He had Group Two form on the turf in Australia pre-import but Czarson has Ricky Yiu Poon-fai convinced he’s a better horse on the dirt – something the reigning champion trainer is having trouble relaying to owner Justin Li Cheng-yan.

After importing a horse that finished second in the Group Two Champagne Classic (1,200m) in Brisbane, it’s only natural for Li to expect his acquisition to continue performing on the turf but in 11 Hong Kong starts Czarson’s sole victory and three placings have all come on the all-weather surface.

“The owner doesn’t really believe me when I say he’s half a class better on the dirt than on the grass,” Yiu said. “He says ‘well, in Australia he placed in a Group Two. Why can’t he perform here on the grass?’.

Czarson bolts in at Sha Tin.

“That I don’t know but my first impression when I got him from [John Moore’s] stable was that he worked really well on the dirt in the mornings. I ran him first-up on the dirt and he’s kept performing on the dirt.”

Douglas Whyte’s Carroll Street ready to roll after enforced break at Conghua

The son of Stratum lines up in Saturday’s Class Two Alnwick Handicap (1,200m) on the Sha Tin all-weather track and is chasing his first victory in the grade.

After five strong showings in Class Three to start the term – including a five-and-a-quarter length demolition job – Czarson has struggled three times on the turf in Class Two to go with a close fifth on the dirt two starts back.

“I would think he’s good enough to win in Class Two – I would not be surprised if he won,” Yiu said.

Czarson tackles a field featuring the likes of the Caspar Fownes-trained Kurpany, John Size’s Red Desert and Francis Lui Kin-wai-trained pair Highland Fortune and Victoriam.

Lui was poised to take a three-pronged attack into the afternoon’s only Class Two event but Igniting was scratched on Friday morning because of lameness, leaving the ultra-consistent trainer with a clear top pick of his two runners.

“Highland Fortune is the top pick, Igniting would have been my second choice because he’s in good form but Victoriam has been a little bit disappointing this season,” Lui said.

Francis Lui’s Highland Fortune salutes at Happy Valley last season.

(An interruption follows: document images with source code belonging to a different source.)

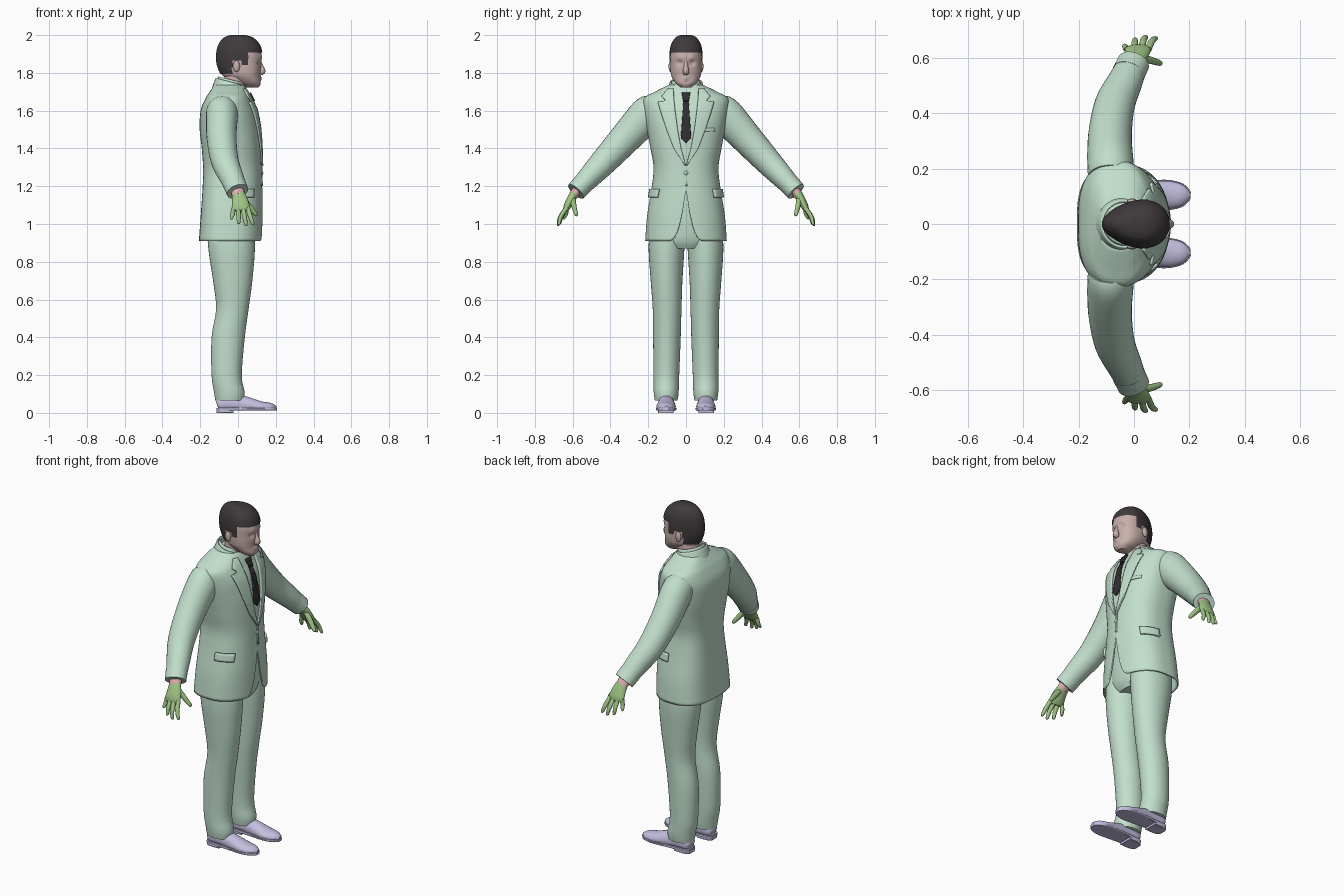
import bpy, bmesh, math
from mathutils import Vector

cube = bpy.data.objects.get("Cube")
if cube:
    bpy.data.objects.remove(cube, do_unlink=True)


def material(name, rgb):
    m = bpy.data.materials.new(name)
    m.use_nodes = True
    m.diffuse_color = (*rgb, 1)
    bsdf = next(n for n in m.node_tree.nodes if n.type == 'BSDF_PRINCIPLED')
    bsdf.inputs["Base Color"].default_value = (*rgb, 1)
    bsdf.inputs["Roughness"].default_value = 0.8
    return m


SUIT = material("suit_green", (0.54, 0.74, 0.61))
GLOVE = material("glove_green", (0.35, 0.56, 0.24))
SHOE = material("shoe_lavender", (0.55, 0.52, 0.74))
SKIN = material("face_skin", (0.58, 0.43, 0.41))
WRIST = material("wrist_pink", (0.75, 0.42, 0.42))
HAIR = material("hair_dark", (0.05, 0.042, 0.046))
TIE = material("tie_black", (0.03, 0.027, 0.032))


def finish(name, bm, mat, angle=40):
    bmesh.ops.recalc_face_normals(bm, faces=bm.faces[:])
    me = bpy.data.meshes.new(name)
    bm.to_mesh(me)
    bm.free()
    me.materials.append(mat)
    me.shade_smooth()
    me.set_sharp_from_angle(angle=math.radians(angle))
    ob = bpy.data.objects.new(name, me)
    bpy.context.collection.objects.link(ob)
    return ob


def resample(keys, steps):
    """Smooth spline through the key rows."""
    out = []
    for i in range(len(keys) - 1):
        rows = [keys[max(i - 1, 0)], keys[i], keys[i + 1], keys[min(i + 2, len(keys) - 1)]]
        for j in range(steps):
            t = j / steps
            out.append([b + 0.5 * t * (c - a + t * (2*a - 5*b + 4*c - d + t * (3*(b - c) + d - a)))
                        for a, b, c, d in zip(*rows)])
    return out + [list(keys[-1])]


def ellipse(t):
    return math.cos(t), math.sin(t)


def spow(v, p):
    return math.copysign(abs(v) ** p, v)


def coat_section(t):
    n = 2.2 if math.cos(t) > 0 else 2.9
    return spow(math.cos(t), 2 / n), spow(math.sin(t), 2 / n)


def head_section(t):
    return math.cos(t), math.sin(t) * (0.97 + 0.25 * math.cos(t))


def loft(name, keys, mat, hint=(1, 0, 0), segs=28, section=ellipse, steps=4,
         flat=False, deform=None, caps=(True, True), keep=None):
    """Skin rings of (x, y, z, radius along hint, radius across)."""
    rows = resample(keys, steps)
    pts = [Vector(r[:3]) for r in rows]
    bm = bmesh.new()
    rings = []
    for i, r in enumerate(rows):
        d = Vector((0, 0, 1)) if flat else (pts[min(i + 1, len(pts) - 1)] - pts[max(i - 1, 0)]).normalized()
        a = Vector(hint)
        a = (a - d * a.dot(d)).normalized()
        b = d.cross(a)
        ring = []
        for k in range(segs):
            u, v = section(math.tau * k / segs)
            p = pts[i] + a * (r[3] * u) + b * (r[4] * v)
            ring.append(bm.verts.new(deform(p) if deform else p))
        rings.append(ring)
    for lo, hi in zip(rings, rings[1:]):
        for k in range(segs):
            n = (k + 1) % segs
            bm.faces.new((lo[k], lo[n], hi[n], hi[k]))
    for on, ring in zip(caps, (rings[0], rings[-1])):
        if on:
            bm.faces.new(ring)
    if keep:
        bad = [f for f in bm.faces if not keep(f.calc_center_median())]
        bmesh.ops.delete(bm, geom=bad, context='FACES')
    return finish(name, bm, mat)


def blob(name, loc, size, mat):
    bm = bmesh.new()
    bmesh.ops.create_uvsphere(bm, u_segments=16, v_segments=10, radius=1)
    for v in bm.verts:
        v.co = Vector(loc) + Vector(c * s for c, s in zip(v.co, size))
    return finish(name, bm, mat)


def slab(keys):
    """Turn (height, back, front, half width) into ring keys."""
    return [((b + f) / 2, 0, z, (f - b) / 2, w) for z, b, f, w in keys]


# Jacket body with a cutaway front hem
coat = slab([(0.91, -0.207, 0.13, 0.216), (1.05, -0.197, 0.13, 0.205), (1.2, -0.187, 0.126, 0.181),
             (1.3, -0.185, 0.124, 0.172), (1.4, -0.192, 0.122, 0.188), (1.5, -0.203, 0.116, 0.207),
             (1.6, -0.198, 0.098, 0.225), (1.665, -0.172, 0.07, 0.222), (1.7, -0.15, 0.053, 0.165),
             (1.735, -0.125, 0.035, 0.095)])
coat_rows = resample(coat, 8)


def cutaway(p):
    if p.z < 1.2 and p.x > 0:
        hem = 0.91 + 0.27 * max(0, 1 - abs(p.y) / 0.095) ** 2.6
        p.z = hem + (p.z - 0.91) * (1.2 - hem) / 0.29
    return p


jacket = loft("jacket_body", coat, SUIT, segs=96, section=coat_section, steps=6,
              flat=True, deform=cutaway, caps=(False, True))
jacket.modifiers.new("cloth", 'SOLIDIFY').thickness = 0.008


def coat_point(t, z, off):
    for lo, hi in zip(coat_rows, coat_rows[1:]):
        if z <= hi[2]:
            break
    f = (z - lo[2]) / (hi[2] - lo[2])
    cx, _, _, rx, ry = [a + (b - a) * f for a, b in zip(lo, hi)]
    u, v = coat_section(t)
    return Vector((cx + (rx + off) * u, (ry + off) * v, z))


def coat_angle(y, z):
    w = coat_point(math.pi / 2, z, 0).y
    return math.copysign(math.asin(min(1, abs(y) / w) ** 1.1), y)


def strip(name, rows, mat, side=1, off=0.004, thick=0.009, by_angle=False):
    """Cloth panel lying on the jacket; rows of (height, edge, other edge)."""
    bm = bmesh.new()
    grid = []
    for i in range((len(rows) - 1) * 4 + 1):
        k = min(i // 4, len(rows) - 2)
        z, a, b = [p + (q - p) * (i / 4 - k) for p, q in zip(rows[k], rows[k + 1])]
        edge = [side * (a + (b - a) * j / 8) for j in range(9)]
        grid.append([bm.verts.new(coat_point(e if by_angle else coat_angle(e, z), z, off)) for e in edge])
    for lo, hi in zip(grid, grid[1:]):
        for j in range(8):
            bm.faces.new((lo[j], lo[j + 1], hi[j + 1], hi[j]))
    mod = finish(name, bm, mat).modifiers.new("cloth", 'SOLIDIFY')
    mod.thickness, mod.offset = thick, 0


# Tie, front edge, breast pocket and button
strip("tie_blade", [(1.43, -0.003, 0.003), (1.455, -0.027, 0.027), (1.655, -0.013, 0.013)], TIE)
strip("tie_knot", [(1.65, -0.014, 0.014), (1.695, -0.022, 0.022)], TIE, off=0.009)
strip("front_overlap", [(1.2, -0.002, 0.008), (1.32, -0.002, 0.008)], SUIT, off=0.001)
strip("breast_pocket", [(1.49, 0.095, 0.15), (1.507, 0.097, 0.152)], SUIT, off=0.001, thick=0.006)
blob("jacket_button", (0.128, 0, 1.27), (0.006, 0.011, 0.011), SUIT)

# Hips, neck and collars
loft("trouser_hips", slab([(0.87, -0.14, 0.07, 0.13), (0.93, -0.165, 0.095, 0.19),
                           (1.1, -0.165, 0.105, 0.18), (1.22, -0.16, 0.1, 0.16)]), SUIT, flat=True, segs=40)
loft("neck", [(-0.045, 0, 1.66, 0.062, 0.06), (-0.02, 0, 1.73, 0.06, 0.06), (0, 0, 1.8, 0.065, 0.062)], SKIN)


def collar_tilt(p):
    p.z -= 0.25 * (p.x + 0.04)
    return p


for name, grow, drop in (("shirt_collar", 0, 0), ("jacket_collar", 0.014, 0.012)):
    ob = loft(name, [(-0.04, 0, 1.675 - drop, 0.092 + grow, 0.105 + grow),
                     (-0.04, 0, 1.72 - drop, 0.08 + grow, 0.088 + grow),
                     (-0.035, 0, 1.765 - drop, 0.07 + grow, 0.072 + grow)],
              SUIT, flat=True, deform=collar_tilt, caps=(False, False),
              keep=(lambda p: p.x < 0.01) if grow else None)
    ob.modifiers.new("cloth", 'SOLIDIFY').thickness = 0.008

# Head with shaped eye sockets, brow and mouth
skull = [(1.722, 0.04, 0.108, 0.026), (1.745, -0.02, 0.122, 0.055), (1.78, -0.075, 0.118, 0.076),
         (1.81, -0.095, 0.12, 0.082), (1.85, -0.108, 0.123, 0.083), (1.9, -0.11, 0.124, 0.083),
         (1.95, -0.098, 0.11, 0.074), (1.98, -0.07, 0.075, 0.052), (1.994, -0.035, 0.035, 0.026)]


def bump(p, y, z, r):
    return math.exp(-((abs(p.y) - y) ** 2 + (p.z - z) ** 2) / r ** 2)


def face(p):
    if p.x > 0.05:
        p.x += 0.006 * bump(p, 0.03, 1.878, 0.016) - 0.013 * bump(p, 0.033, 1.853, 0.014)
        p.x += 0.007 * bump(p, 0, 1.772, 0.013) - 0.005 * bump(p, 0, 1.752, 0.01)
    return p


def hairline(p):
    return p.z > (1.91 if p.x > 0.05 else 1.84 if p.x > 0.015 else 1.865 if p.x > -0.03 else 1.795)


loft("head", slab(skull), SKIN, flat=True, segs=64, steps=6, section=head_section, deform=face)
loft("hair", slab([(z + 0.006 * (z > 1.97), b - 0.006, f + 0.006, w + 0.005) for z, b, f, w in skull]),
     HAIR, flat=True, segs=64, steps=6, section=head_section, keep=hairline)
loft("nose", [(0.115, 0, 1.865, 0.006, 0.009), (0.122, 0, 1.835, 0.012, 0.011),
              (0.126, 0, 1.808, 0.019, 0.017), (0.118, 0, 1.792, 0.008, 0.013)], SKIN, segs=16)

for side, s in (("left", 1), ("right", -1)):
    def pair(name, keys, mat, **kw):
        return loft(f"{side}_{name}", [(x, y * s, z, a, b) for x, y, z, a, b in keys], mat, **kw)

    blob(f"{side}_ear", (-0.008, 0.083 * s, 1.835), (0.018, 0.009, 0.03), SKIN)
    # Lapel with notch, and side pocket flap
    strip(f"{side}_lapel", [(1.31, 0, 0.006), (1.4, 0.025, 0.062), (1.5, 0.043, 0.1), (1.6, 0.056, 0.132),
                            (1.645, 0.06, 0.145), (1.652, 0.061, 0.105), (1.675, 0.063, 0.125),
                            (1.715, 0.064, 0.09)], SUIT, side=s, off=0.005, thick=0.01)
    strip(f"{side}_pocket_flap", [(1.14, 0.85, 1.5), (1.185, 0.83, 1.5)], SUIT,
          side=s, off=0.006, thick=0.012, by_angle=True)

    # Sleeve, cuff and wrist
    pair("sleeve", [(-0.085, 0.17, 1.605, 0.08, 0.085), (-0.085, 0.21, 1.575, 0.084, 0.095),
                    (-0.087, 0.32, 1.455, 0.079, 0.084), (-0.07, 0.43, 1.335, 0.073, 0.072),
                    (-0.035, 0.51, 1.25, 0.064, 0.061), (-0.005, 0.575, 1.18, 0.055, 0.05)], SUIT)
    pair("cuff", [(-0.02, 0.545, 1.213, 0.06, 0.056), (-0.002, 0.583, 1.172, 0.059, 0.053)], SUIT)
    pair("wrist", [(-0.005, 0.575, 1.18, 0.036, 0.027), (0.004, 0.597, 1.15, 0.034, 0.024)], WRIST)

    # Glove with four fingers and a thumb
    pair("palm", [(0.002, 0.592, 1.158, 0.034, 0.024), (0.01, 0.612, 1.125, 0.042, 0.022),
                  (0.014, 0.63, 1.09, 0.047, 0.019), (0.014, 0.638, 1.07, 0.04, 0.013)], GLOVE)
    tips = [(-0.034, 0.645, 1.025), (0.004, 0.667, 1.0), (0.042, 0.676, 0.99), (0.078, 0.672, 0.995)]
    for i, (x, y, z) in enumerate(tips):
        bx = -0.023 + 0.025 * i
        pair(f"finger_{i + 1}", [(bx, 0.632, 1.085, 0.012, 0.012),
                                 ((bx + x) / 2, y - 0.01, (1.085 + z) / 2, 0.012, 0.011),
                                 (x, y, z + 0.008, 0.009, 0.008), (x, y, z, 0.004, 0.004)], GLOVE, segs=12)
    pair("thumb", [(0.025, 0.6, 1.135, 0.016, 0.016), (0.062, 0.592, 1.09, 0.015, 0.013),
                   (0.093, 0.582, 1.052, 0.011, 0.01), (0.1, 0.58, 1.044, 0.004, 0.004)], GLOVE, segs=12)

    # Trouser leg
    pair("trouser_leg", [(-0.035, 0.095, 1.02, 0.12, 0.09), (-0.034, 0.103, 0.88, 0.124, 0.095),
                         (-0.028, 0.103, 0.7, 0.104, 0.084), (-0.03, 0.1, 0.55, 0.086, 0.076),
                         (-0.052, 0.101, 0.4, 0.088, 0.073), (-0.06, 0.104, 0.2, 0.08, 0.068),
                         (-0.046, 0.105, 0.11, 0.081, 0.066), (-0.044, 0.105, 0.065, 0.076, 0.06)],
         SUIT, flat=True, segs=36)

    # Shoe upper, sole and heel
    def between(low, high):
        def clamp(p):
            p.z = min(max(p.z, low), high)
            return p
        return clamp

    last = [(-0.112, 0.105, 0.045, 0.03, 0.022), (-0.095, 0.105, 0.048, 0.045, 0.038),
            (-0.02, 0.105, 0.05, 0.05, 0.042), (0.05, 0.105, 0.04, 0.044, 0.047),
            (0.12, 0.105, 0.032, 0.03, 0.051), (0.175, 0.104, 0.03, 0.022, 0.038),
            (0.203, 0.103, 0.028, 0.008, 0.01)]
    pair("shoe_upper", last, SHOE, hint=(0, 0, 1), deform=between(0.024, 1))
    sole = [(x * 1.01, y, 0.024, 0.04, w + 0.004) for x, y, z, h, w in last]
    pair("shoe_sole", sole, SHOE, hint=(0, 0, 1), deform=between(0.012, 0.026))
    pair("shoe_heel", [(-0.115, 0.105, 0.014, 0.05, 0.024), (-0.09, 0.105, 0.014, 0.05, 0.042),
                       (-0.025, 0.105, 0.014, 0.05, 0.042)], SHOE, hint=(0, 0, 1), deform=between(0, 0.02))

Highland Fortune was one of Lui’s best soldiers as he made a push for last season’s premiership, winning twice late in the term during a purple patch of form at Happy Valley that also netted two placings.

The five-year-old has been somewhat inconsistent this campaign, with his best showing from his six starts a half-length fourth two starts back at the same course and distance as Saturday’s assignment.

“He looks like he likes the dirt so hopefully he can perform like last time. Last time he was very close and I expect him to be better this time,” said Lui, who eventually had to settle for a close third in the 2019-20 title race and sits equal fourth this season.

“Victoriam has struggled with his condition. I’m not sure how he will handle the dirt but I have to run him – hopefully he can perform or otherwise he will need to drop in the ratings.”